The most notable impact of the US Securities and Exchange Commission’s proposed reforms for GP-led secondaries is a requirement for the GP to obtain a fairness opinion from an independent provider and share it with interested parties.
“In our view, this is ultimately a healthy development for the GP-led market,” says Rob Campbell, head of North America for ICG Strategic Equity. “With so many constituents involved, these transactions have always been rife with potential conflicts of interest. An independent valuation and fairness opinion is prudent from both a legal and business standpoint, as all stakeholders are comfortable that the transaction is fair to them from a financial point of view.
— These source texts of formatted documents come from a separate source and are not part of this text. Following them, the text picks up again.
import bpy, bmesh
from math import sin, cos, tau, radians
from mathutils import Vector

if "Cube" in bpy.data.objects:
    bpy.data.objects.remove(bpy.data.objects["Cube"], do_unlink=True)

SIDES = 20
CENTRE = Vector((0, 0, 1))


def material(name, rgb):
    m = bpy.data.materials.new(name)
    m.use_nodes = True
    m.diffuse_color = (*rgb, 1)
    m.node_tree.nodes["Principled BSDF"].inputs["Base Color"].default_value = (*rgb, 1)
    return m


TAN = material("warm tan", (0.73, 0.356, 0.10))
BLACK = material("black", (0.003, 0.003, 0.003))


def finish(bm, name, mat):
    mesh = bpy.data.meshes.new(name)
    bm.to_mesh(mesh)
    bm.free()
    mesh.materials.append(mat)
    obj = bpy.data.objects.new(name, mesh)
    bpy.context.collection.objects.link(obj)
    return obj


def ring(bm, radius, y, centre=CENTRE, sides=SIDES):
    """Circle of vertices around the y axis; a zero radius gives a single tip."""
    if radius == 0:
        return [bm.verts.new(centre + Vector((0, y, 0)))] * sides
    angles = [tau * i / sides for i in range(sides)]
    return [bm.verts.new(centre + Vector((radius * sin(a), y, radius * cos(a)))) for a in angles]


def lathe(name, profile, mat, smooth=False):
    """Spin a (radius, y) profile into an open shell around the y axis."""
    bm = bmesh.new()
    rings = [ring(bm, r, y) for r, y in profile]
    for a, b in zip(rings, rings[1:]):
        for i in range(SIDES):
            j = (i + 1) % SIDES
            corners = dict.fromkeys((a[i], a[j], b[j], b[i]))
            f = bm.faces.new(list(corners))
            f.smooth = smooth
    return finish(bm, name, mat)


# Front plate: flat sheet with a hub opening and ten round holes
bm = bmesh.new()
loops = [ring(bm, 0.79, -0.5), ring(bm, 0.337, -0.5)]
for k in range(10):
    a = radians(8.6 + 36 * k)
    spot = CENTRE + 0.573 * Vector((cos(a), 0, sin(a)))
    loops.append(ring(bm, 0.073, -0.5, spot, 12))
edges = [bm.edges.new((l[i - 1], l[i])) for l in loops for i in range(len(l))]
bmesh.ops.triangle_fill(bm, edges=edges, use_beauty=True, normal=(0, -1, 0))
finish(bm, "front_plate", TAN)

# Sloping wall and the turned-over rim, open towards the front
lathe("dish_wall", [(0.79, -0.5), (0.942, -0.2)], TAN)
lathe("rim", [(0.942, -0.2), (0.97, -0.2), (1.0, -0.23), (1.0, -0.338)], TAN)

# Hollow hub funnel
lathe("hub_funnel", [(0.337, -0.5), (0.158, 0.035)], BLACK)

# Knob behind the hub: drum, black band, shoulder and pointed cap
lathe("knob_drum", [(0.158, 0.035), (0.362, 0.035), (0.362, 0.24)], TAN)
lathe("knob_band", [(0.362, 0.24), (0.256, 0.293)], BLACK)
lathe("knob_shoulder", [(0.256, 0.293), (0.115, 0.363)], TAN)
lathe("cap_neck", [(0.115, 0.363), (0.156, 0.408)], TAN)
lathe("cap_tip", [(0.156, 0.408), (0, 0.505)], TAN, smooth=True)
“Encouragingly, the SEC’s proposal acknowledges the benefits associated with GP-led transactions, namely how they provide a mechanism for investors to receive liquidity and also provide additional capital and/or time to maximise the value of the fund’s assets.”
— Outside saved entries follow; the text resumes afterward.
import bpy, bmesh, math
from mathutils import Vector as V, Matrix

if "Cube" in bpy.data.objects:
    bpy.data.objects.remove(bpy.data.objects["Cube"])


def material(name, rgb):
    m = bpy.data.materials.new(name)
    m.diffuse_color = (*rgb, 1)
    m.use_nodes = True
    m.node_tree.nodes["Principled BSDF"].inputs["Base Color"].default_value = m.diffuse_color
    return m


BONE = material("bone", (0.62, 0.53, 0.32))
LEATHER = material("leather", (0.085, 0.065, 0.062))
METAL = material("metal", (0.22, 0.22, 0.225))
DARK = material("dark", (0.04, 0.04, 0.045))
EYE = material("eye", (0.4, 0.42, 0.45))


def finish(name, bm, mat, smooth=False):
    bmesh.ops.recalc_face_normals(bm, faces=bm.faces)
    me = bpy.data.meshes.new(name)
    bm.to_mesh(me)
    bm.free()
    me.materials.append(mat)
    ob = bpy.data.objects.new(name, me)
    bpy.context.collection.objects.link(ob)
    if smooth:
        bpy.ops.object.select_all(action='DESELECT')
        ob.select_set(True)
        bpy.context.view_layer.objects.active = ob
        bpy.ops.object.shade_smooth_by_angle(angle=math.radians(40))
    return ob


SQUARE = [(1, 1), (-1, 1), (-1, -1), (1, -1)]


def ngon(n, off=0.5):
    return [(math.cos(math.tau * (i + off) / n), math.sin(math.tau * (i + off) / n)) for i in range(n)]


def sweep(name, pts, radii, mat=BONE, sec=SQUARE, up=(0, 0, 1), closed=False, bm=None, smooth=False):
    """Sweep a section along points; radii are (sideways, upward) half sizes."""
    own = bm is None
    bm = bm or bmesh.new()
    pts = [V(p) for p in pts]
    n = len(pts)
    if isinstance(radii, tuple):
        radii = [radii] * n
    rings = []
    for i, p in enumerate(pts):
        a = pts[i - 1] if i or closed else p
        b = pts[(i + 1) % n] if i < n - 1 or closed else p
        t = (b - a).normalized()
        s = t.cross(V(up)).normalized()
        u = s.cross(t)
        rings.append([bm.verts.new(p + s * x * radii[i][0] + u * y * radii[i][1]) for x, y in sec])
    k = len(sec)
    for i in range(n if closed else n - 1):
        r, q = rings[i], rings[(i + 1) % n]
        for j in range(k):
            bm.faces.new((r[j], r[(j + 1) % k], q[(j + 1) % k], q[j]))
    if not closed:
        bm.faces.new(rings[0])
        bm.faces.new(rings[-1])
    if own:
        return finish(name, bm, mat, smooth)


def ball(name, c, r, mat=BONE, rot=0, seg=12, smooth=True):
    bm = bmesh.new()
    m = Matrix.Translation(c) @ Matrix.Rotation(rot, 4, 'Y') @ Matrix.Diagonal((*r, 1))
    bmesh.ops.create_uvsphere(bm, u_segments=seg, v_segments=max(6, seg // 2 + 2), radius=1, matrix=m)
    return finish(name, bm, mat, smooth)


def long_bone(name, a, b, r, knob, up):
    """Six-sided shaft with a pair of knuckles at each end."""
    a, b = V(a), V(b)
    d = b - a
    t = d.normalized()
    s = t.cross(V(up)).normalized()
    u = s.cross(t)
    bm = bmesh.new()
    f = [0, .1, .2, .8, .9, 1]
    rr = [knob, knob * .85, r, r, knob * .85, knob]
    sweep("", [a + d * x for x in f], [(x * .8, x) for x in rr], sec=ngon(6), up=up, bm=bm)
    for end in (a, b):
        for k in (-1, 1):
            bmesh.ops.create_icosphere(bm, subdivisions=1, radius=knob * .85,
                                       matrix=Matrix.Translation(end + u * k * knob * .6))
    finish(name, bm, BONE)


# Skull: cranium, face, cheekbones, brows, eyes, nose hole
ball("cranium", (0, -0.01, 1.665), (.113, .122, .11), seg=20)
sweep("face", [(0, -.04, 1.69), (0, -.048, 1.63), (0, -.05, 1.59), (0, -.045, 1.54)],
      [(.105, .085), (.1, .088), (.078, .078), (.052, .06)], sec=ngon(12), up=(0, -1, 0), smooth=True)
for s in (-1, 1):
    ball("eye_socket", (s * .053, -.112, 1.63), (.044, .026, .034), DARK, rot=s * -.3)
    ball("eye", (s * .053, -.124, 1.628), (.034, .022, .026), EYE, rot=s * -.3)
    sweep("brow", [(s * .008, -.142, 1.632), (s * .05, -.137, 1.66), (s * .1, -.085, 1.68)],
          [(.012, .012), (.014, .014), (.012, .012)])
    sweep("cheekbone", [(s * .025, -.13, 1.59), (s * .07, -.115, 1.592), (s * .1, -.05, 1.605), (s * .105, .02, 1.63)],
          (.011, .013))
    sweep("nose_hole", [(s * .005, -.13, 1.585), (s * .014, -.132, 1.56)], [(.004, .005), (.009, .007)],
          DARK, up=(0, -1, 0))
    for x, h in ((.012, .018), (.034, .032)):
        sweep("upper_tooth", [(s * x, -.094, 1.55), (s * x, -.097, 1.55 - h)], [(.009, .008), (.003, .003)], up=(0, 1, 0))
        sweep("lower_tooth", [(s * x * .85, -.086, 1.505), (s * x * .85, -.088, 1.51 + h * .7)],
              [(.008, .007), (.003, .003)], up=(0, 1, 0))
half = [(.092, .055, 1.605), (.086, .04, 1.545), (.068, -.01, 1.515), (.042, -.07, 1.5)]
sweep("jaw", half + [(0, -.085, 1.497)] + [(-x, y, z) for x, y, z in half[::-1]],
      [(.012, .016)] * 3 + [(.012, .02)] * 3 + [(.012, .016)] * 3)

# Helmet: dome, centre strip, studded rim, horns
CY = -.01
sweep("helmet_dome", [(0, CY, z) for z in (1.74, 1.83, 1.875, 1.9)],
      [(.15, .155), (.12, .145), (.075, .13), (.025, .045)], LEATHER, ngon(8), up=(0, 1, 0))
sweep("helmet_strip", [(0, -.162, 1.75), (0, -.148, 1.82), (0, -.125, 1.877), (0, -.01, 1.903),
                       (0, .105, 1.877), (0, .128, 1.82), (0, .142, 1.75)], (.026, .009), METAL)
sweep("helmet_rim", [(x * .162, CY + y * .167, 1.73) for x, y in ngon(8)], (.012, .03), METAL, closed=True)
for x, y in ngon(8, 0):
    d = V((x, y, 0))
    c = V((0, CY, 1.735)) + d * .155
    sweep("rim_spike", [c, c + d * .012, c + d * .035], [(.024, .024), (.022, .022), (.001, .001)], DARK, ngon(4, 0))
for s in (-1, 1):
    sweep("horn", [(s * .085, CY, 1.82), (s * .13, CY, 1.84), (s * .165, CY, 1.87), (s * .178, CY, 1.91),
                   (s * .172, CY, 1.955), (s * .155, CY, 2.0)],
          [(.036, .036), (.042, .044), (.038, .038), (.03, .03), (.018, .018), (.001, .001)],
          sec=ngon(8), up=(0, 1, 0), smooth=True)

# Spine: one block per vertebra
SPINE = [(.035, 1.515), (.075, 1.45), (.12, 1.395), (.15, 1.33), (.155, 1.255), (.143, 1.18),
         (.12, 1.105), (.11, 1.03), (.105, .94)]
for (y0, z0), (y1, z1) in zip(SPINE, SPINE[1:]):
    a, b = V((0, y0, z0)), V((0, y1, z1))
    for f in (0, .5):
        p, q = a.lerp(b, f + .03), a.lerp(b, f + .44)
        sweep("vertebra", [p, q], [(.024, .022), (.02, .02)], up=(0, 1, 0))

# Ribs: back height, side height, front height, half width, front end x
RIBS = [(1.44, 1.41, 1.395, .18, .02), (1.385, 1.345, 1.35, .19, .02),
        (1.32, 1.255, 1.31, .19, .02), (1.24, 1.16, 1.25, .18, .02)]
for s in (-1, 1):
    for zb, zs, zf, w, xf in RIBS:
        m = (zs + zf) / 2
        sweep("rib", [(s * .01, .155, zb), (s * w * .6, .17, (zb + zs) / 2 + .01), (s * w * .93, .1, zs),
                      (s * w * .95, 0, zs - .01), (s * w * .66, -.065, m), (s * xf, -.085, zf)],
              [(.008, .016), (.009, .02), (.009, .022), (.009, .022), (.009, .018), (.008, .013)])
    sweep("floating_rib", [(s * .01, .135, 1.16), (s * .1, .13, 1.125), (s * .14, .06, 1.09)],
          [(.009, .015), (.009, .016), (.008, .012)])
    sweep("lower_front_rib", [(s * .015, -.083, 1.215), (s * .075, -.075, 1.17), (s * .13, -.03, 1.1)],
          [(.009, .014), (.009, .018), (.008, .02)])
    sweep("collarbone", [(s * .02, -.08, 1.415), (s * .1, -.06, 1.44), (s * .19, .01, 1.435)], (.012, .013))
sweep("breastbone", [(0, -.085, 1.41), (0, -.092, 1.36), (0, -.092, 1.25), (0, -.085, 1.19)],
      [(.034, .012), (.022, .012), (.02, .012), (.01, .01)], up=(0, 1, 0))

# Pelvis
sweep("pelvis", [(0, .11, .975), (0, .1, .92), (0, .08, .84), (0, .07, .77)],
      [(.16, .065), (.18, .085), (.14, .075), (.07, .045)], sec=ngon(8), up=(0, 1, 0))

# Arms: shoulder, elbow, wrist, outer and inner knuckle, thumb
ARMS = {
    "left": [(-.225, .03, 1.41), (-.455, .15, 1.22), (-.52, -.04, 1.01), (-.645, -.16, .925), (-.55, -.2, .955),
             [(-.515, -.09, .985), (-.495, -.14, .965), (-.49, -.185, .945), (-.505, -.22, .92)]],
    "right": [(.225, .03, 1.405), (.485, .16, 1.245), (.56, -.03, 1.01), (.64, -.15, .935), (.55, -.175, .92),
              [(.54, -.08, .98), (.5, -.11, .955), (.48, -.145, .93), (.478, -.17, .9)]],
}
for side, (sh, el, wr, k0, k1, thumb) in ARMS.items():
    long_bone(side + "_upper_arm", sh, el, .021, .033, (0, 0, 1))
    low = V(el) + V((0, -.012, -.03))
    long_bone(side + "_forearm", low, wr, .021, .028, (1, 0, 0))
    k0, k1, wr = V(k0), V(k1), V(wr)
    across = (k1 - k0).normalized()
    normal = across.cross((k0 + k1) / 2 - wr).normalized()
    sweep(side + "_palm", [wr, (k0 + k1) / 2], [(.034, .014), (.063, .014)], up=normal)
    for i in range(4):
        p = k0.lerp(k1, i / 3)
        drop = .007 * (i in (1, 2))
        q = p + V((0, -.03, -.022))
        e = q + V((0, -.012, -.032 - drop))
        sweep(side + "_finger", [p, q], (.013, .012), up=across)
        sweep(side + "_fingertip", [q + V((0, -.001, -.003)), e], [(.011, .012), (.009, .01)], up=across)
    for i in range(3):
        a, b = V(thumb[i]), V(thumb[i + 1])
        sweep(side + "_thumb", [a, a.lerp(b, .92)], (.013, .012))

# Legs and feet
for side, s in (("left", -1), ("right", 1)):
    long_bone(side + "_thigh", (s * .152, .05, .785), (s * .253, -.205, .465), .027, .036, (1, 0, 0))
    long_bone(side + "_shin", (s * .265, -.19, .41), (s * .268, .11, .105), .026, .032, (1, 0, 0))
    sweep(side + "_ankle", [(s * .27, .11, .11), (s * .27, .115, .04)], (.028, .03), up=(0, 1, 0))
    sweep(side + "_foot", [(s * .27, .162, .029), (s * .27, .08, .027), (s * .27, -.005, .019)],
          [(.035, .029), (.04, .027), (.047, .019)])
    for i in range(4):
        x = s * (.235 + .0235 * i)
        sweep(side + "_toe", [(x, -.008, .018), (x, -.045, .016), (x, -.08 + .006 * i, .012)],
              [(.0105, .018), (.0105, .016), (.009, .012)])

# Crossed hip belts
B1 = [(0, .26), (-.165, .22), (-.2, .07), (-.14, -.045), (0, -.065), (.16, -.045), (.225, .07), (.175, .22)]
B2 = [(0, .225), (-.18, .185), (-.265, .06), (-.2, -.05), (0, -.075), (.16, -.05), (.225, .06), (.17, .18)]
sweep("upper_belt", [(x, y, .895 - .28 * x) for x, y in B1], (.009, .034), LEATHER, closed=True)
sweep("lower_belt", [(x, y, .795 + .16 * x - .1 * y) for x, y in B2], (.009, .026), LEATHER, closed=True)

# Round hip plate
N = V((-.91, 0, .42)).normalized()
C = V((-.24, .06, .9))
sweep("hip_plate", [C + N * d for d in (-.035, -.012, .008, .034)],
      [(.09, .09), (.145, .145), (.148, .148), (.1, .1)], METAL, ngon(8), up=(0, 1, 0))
Meanwhile, Valérie Handal, a managing director at HarbourVest, does not believe that the new requirements – which also include obligations to report transactions to the SEC – should represent a material burden for sizeable, high-quality GPs with well-established compliance teams.
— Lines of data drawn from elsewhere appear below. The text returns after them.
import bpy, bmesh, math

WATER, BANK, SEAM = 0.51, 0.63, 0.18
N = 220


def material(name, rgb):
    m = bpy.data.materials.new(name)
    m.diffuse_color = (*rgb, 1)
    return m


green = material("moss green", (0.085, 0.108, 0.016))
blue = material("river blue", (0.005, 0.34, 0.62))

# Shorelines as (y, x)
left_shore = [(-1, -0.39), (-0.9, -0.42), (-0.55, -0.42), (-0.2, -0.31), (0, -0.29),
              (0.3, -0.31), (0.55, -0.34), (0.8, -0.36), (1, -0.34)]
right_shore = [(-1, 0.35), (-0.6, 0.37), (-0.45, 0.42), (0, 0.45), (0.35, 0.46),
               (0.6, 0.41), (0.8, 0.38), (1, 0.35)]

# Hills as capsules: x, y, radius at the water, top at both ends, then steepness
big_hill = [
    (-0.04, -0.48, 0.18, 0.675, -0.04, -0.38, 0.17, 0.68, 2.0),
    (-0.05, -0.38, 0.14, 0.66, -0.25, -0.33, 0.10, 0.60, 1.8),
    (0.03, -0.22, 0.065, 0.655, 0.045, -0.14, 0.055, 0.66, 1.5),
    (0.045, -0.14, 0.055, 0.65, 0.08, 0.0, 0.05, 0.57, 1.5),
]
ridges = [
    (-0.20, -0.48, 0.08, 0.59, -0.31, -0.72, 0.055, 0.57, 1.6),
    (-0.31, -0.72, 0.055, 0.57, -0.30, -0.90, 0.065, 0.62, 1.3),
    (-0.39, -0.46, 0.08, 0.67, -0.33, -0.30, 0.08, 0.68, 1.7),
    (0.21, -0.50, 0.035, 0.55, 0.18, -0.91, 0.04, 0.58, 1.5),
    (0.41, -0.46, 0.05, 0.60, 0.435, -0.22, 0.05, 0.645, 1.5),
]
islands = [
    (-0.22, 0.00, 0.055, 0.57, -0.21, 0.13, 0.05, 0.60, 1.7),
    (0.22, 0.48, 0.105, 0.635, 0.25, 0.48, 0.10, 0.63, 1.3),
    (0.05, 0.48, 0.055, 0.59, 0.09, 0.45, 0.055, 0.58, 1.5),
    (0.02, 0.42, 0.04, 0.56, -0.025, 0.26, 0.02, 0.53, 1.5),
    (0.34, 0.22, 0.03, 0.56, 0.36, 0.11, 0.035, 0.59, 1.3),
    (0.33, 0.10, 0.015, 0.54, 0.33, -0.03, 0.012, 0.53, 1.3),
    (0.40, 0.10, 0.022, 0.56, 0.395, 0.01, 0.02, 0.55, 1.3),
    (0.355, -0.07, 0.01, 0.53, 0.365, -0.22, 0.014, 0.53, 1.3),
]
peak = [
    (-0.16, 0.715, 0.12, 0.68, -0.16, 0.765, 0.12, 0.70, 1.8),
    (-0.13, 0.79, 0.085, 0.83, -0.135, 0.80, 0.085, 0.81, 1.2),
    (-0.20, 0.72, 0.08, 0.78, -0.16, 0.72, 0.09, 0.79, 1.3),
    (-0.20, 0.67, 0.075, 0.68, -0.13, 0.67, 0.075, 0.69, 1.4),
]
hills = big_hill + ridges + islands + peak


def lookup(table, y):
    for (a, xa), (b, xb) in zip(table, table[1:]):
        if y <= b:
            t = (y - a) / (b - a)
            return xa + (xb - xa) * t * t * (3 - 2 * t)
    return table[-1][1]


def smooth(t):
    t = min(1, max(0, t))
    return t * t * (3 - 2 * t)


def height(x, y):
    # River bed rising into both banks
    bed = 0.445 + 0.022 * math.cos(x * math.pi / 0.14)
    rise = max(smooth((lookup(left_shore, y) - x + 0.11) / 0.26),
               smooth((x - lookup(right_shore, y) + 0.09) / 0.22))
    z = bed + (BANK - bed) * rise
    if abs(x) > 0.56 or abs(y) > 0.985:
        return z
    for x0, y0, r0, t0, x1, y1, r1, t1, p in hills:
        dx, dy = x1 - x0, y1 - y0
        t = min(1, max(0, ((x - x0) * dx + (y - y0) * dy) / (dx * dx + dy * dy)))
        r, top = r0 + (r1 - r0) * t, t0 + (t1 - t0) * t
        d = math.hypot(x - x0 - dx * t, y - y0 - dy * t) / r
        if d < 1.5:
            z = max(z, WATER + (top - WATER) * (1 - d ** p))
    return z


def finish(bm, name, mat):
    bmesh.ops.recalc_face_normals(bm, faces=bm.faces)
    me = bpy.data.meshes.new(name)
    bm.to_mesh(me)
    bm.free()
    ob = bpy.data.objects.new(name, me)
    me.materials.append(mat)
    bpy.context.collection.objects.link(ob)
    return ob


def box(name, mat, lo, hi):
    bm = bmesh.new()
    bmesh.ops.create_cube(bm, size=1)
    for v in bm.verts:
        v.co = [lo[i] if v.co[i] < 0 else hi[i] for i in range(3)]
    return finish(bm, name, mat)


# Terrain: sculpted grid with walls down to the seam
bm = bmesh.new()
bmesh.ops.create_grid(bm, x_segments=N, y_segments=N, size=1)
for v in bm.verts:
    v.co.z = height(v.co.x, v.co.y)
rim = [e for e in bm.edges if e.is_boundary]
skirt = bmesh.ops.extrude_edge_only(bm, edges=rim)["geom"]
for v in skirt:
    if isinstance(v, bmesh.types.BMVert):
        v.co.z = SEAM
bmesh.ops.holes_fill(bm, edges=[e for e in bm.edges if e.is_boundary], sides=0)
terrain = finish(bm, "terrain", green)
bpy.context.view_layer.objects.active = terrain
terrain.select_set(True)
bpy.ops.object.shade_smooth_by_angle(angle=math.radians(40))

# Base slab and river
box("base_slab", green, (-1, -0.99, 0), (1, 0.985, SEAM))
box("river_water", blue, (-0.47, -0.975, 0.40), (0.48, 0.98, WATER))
“As such, we wouldn’t expect a meaningful change in activity for deals involving GPs of this type,” she says. “Overall, we expect GP-led activity to remain robust, as these deals, when properly constructed, can represent a win-win-win solution for all parties involved. GPs can extend their ownership of trophy assets; existing investors have the option to receive liquidity or to maintain their exposure; and secondary investors can access great assets, managed by high-quality GPs, that wouldn’t have historically traded on the secondary market.”
Nothing to fear
Debevoise & Plimpton partner Marc Ponchione, however, says that if the rules are finalised, as anticipated this spring, the provisions applicable to secondaries are largely unnecessary. “Many secondaries deals already require fairness opinions or contain features that mitigate the risks the proposed rule seeks to address and make a fairness opinion redundant,” Ponchione explains. “For example, many deals require LPAC consent on the sellside, and experience generally shows that a significant majority of investors elect to receive cash when given the option to cash out or roll forward, which is indicative that investors view the price offered as fair.”
More fundamental is the fact that many aspects of the proposed rule – including the new requirements for secondaries – involve the SEC imposing a requirement in a purely commercial situation that is better handled between sophisticated private parties, Ponchione adds. “In the context of secondary transactions, those parties may ultimately conclude that the expense of a fairness opinion isn’t necessary and outweighs its value. To take this decision out of the hands of consenting institutional parties smacks of overreaching.”